What happens to some degree as a parent, is to what degree you think you can control – you can’t. Because the variables are changing quicker than you can predict and in terms of the reactions and the personality shifts and the mind shifts, you know it’s just a very unpredictable situation. One month you are not going to sleep at all, and then the next month you are going to sleep. And everything having to do with that, I think it’s sort of humbling. You find some humility.
So, as a band leader, in my situation, you know, I guess I’m already a band leader that likes a lot of input from the others. I’m not a very autocratic band leader, and as a father, I’m taking a lot of input, maybe too much. Maybe I’m giving her, Tessa, too many choices? I think you develop a kind of aptitude for going with the flow more, because you are going to get a screaming tantrum out of the nicest mood all of a sudden and you have to just be ready to go with it. So, in musical situations, it might not be the screaming tantrum, but it might be a different version of that that probably gives me a little more resilience to be able to go with the flow and that’s a good thing. It makes so things don’t have to be safe.

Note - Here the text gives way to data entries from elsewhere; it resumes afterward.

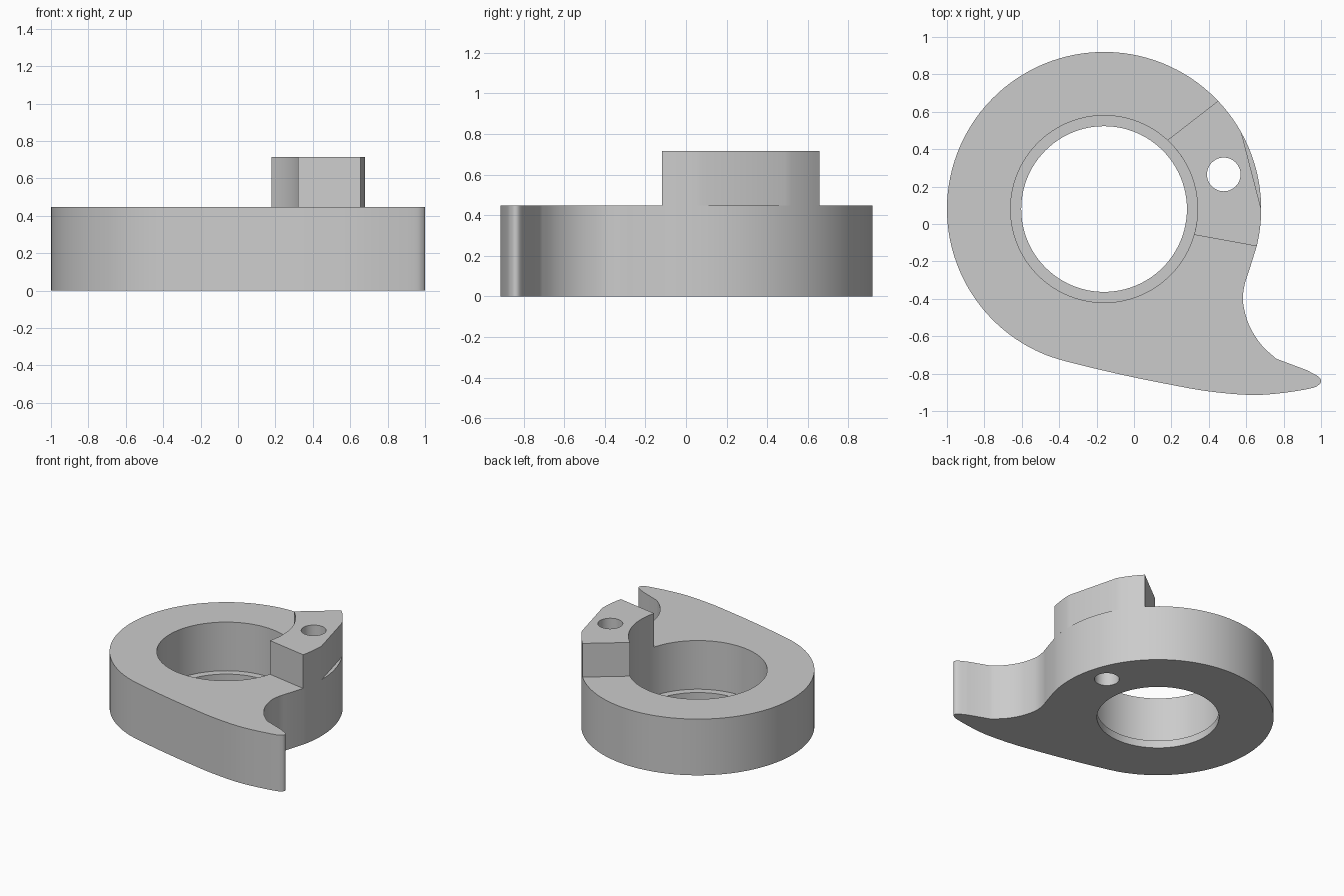
import bpy
import bmesh
from math import radians, cos, sin
from mathutils import Vector

cube = bpy.data.objects.get("Cube")
if cube:
    bpy.data.objects.remove(cube)

CENTRE = Vector((-0.16, 0.08))
OUTER, BORE, HOLE = 0.84, 0.50, 0.443
BODY_TOP, BLOCK_TOP, LEDGE = 0.447, 0.715, 0.06
PIN = Vector((0.48, 0.265))

grey = bpy.data.materials.new("plain grey")
grey.use_nodes = True
colour = (0.6, 0.6, 0.6, 1)
grey.diffuse_color = colour
grey.node_tree.nodes["Principled BSDF"].inputs["Base Color"].default_value = colour


def arc(centre, radius, start, end, steps):
    """Points along an arc, angles in degrees."""
    angles = [radians(start + (end - start) * i / steps) for i in range(steps + 1)]
    return [centre + Vector((cos(a), sin(a))) * radius for a in angles]


def circle(centre, radius, steps=96):
    return arc(centre, radius, 0, 360, steps)[:-1]


def spline(points, steps=4):
    """Smooth curve through all points."""
    p = [points[0]] + points + [points[-1]]
    out = []
    for a, b, c, d in zip(p, p[1:], p[2:], p[3:]):
        for i in range(steps):
            t = i / steps
            out.append(0.5 * (2 * b + (c - a) * t + (2 * a - 5 * b + 4 * c - d) * t**2
                              + (3 * b - a - 3 * c + d) * t**3))
    return out + [points[-1]]


def prism(name, outline, bottom, top):
    """Extrude a counter-clockwise outline upwards."""
    bm = bmesh.new()
    face = bm.faces.new([bm.verts.new((p.x, p.y, bottom)) for p in outline])
    new = bmesh.ops.extrude_face_region(bm, geom=[face], use_keep_orig=True)["geom"]
    verts = [g for g in new if isinstance(g, bmesh.types.BMVert)]
    bmesh.ops.translate(bm, verts=verts, vec=(0, 0, top - bottom))
    bmesh.ops.recalc_face_normals(bm, faces=bm.faces[:])
    mesh = bpy.data.meshes.new(name)
    bm.to_mesh(mesh)
    bm.free()
    mesh.materials.append(grey)
    obj = bpy.data.objects.new(name, mesh)
    bpy.context.collection.objects.link(obj)
    return obj


def finish(obj, cutters):
    """Drill the cutters out of a part, then smooth its curved walls."""
    bpy.ops.object.select_all(action="DESELECT")
    bpy.context.view_layer.objects.active = obj
    obj.select_set(True)
    for cutter in cutters:
        mod = obj.modifiers.new(cutter.name, "BOOLEAN")
        mod.operation = "DIFFERENCE"
        mod.solver = "EXACT"
        mod.object = cutter
        bpy.ops.object.modifier_apply(modifier=mod.name)
    bpy.ops.object.shade_smooth_by_angle(angle=radians(25))


# Ring body with a curved, hooked tail
tail = [Vector(p) for p in (
    (-0.38, -0.73), (-0.2, -0.775), (0, -0.82), (0.2, -0.86), (0.4, -0.895),
    (0.62, -0.914), (0.78, -0.905), (0.94, -0.88), (0.985, -0.862), (1, -0.84),
    (0.985, -0.815), (0.92, -0.78))]
hook = [Vector(p) for p in (
    (0.76, -0.72), (0.68, -0.645), (0.615, -0.54), (0.583, -0.42),
    (0.59, -0.33), (0.612, -0.26))]
outline = arc(CENTRE, OUTER, -13.7, 250, 90) + spline(tail) + spline(hook)
body = prism("ring_body", outline, 0, BODY_TOP)

# Raised block on the ring, with a flat on its outer side
block_outline = (arc(CENTRE, OUTER, -13.7, 0, 6) + arc(CENTRE, OUTER, 29, 43.5, 6)
                 + arc(CENTRE, BORE, 47.4, -16, 20))
block = prism("raised_block", block_outline, BODY_TOP, BLOCK_TOP)

# Drills: through hole, wider bore above the ledge, and pin hole
hole = prism("hole_cutter", circle(CENTRE, HOLE), -0.1, 1)
bore = prism("bore_cutter", circle(CENTRE, BORE), LEDGE, 1)
pin = prism("pin_cutter", circle(PIN, 0.09, 48), -0.1, 1)

finish(body, [hole, bore, pin])
finish(block, [pin])
for cutter in (hole, bore, pin):
    bpy.data.objects.remove(cutter)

Brian Bavosa: That’s a very interesting way to put that. I think that not only represents your solo work, but also Phish’s music. To just be able to, at any given moment, go in a different direction.
Mike Gordon: There’s a big phase of the unknown that we try and cultivate, and a lot of my favorite stuff ends up being that way. I’ve mentioned this before, but my band in March, the first 16 nights had 14 shows. Five on, one off, five on, one off, four on. You know, something that Phish would never do. The nice thing about it is the wheels and engine are really greased.
One night in Minneapolis, we were across the street having dinner and I didn’t get enough sleep and was tired and I was sort of worried about maybe the setlist or maybe there was some new song that I didn’t feel like we knew well enough and we wanted to play and maybe I didn’t think was ready, there was something that was getting me a little on edge. And I don’t know what did it, but my whole mood shifted. I guess I’m a moody person where I can have these shifts, and I just pictured the stage right across the street, or could actually look out the window and see it, and pictured it as this sort of playground or arts-and-crafts studio picturing myself 20 minutes in the future and thinking anything can happen. The songs that we play, what’s said between songs, what people do, what we do, it just felt like Tessa going into an arts-and-crafts place that they have for kids, where it’s really pretty open-ended. You could be gluing things together or you could be using magic markers, or you could turn something into your materials that wasn’t intended to be your materials. And I just got this euphoric feeling, maybe childlike feeling, and then it ended up just feeling so good with that attitude going into it, and actually we ended up releasing that night. And that wasn’t the only night, but it was just an example that I remember.
[Photo by Joe Ringus]
PAGE TWO = The Story of Susskind Hotel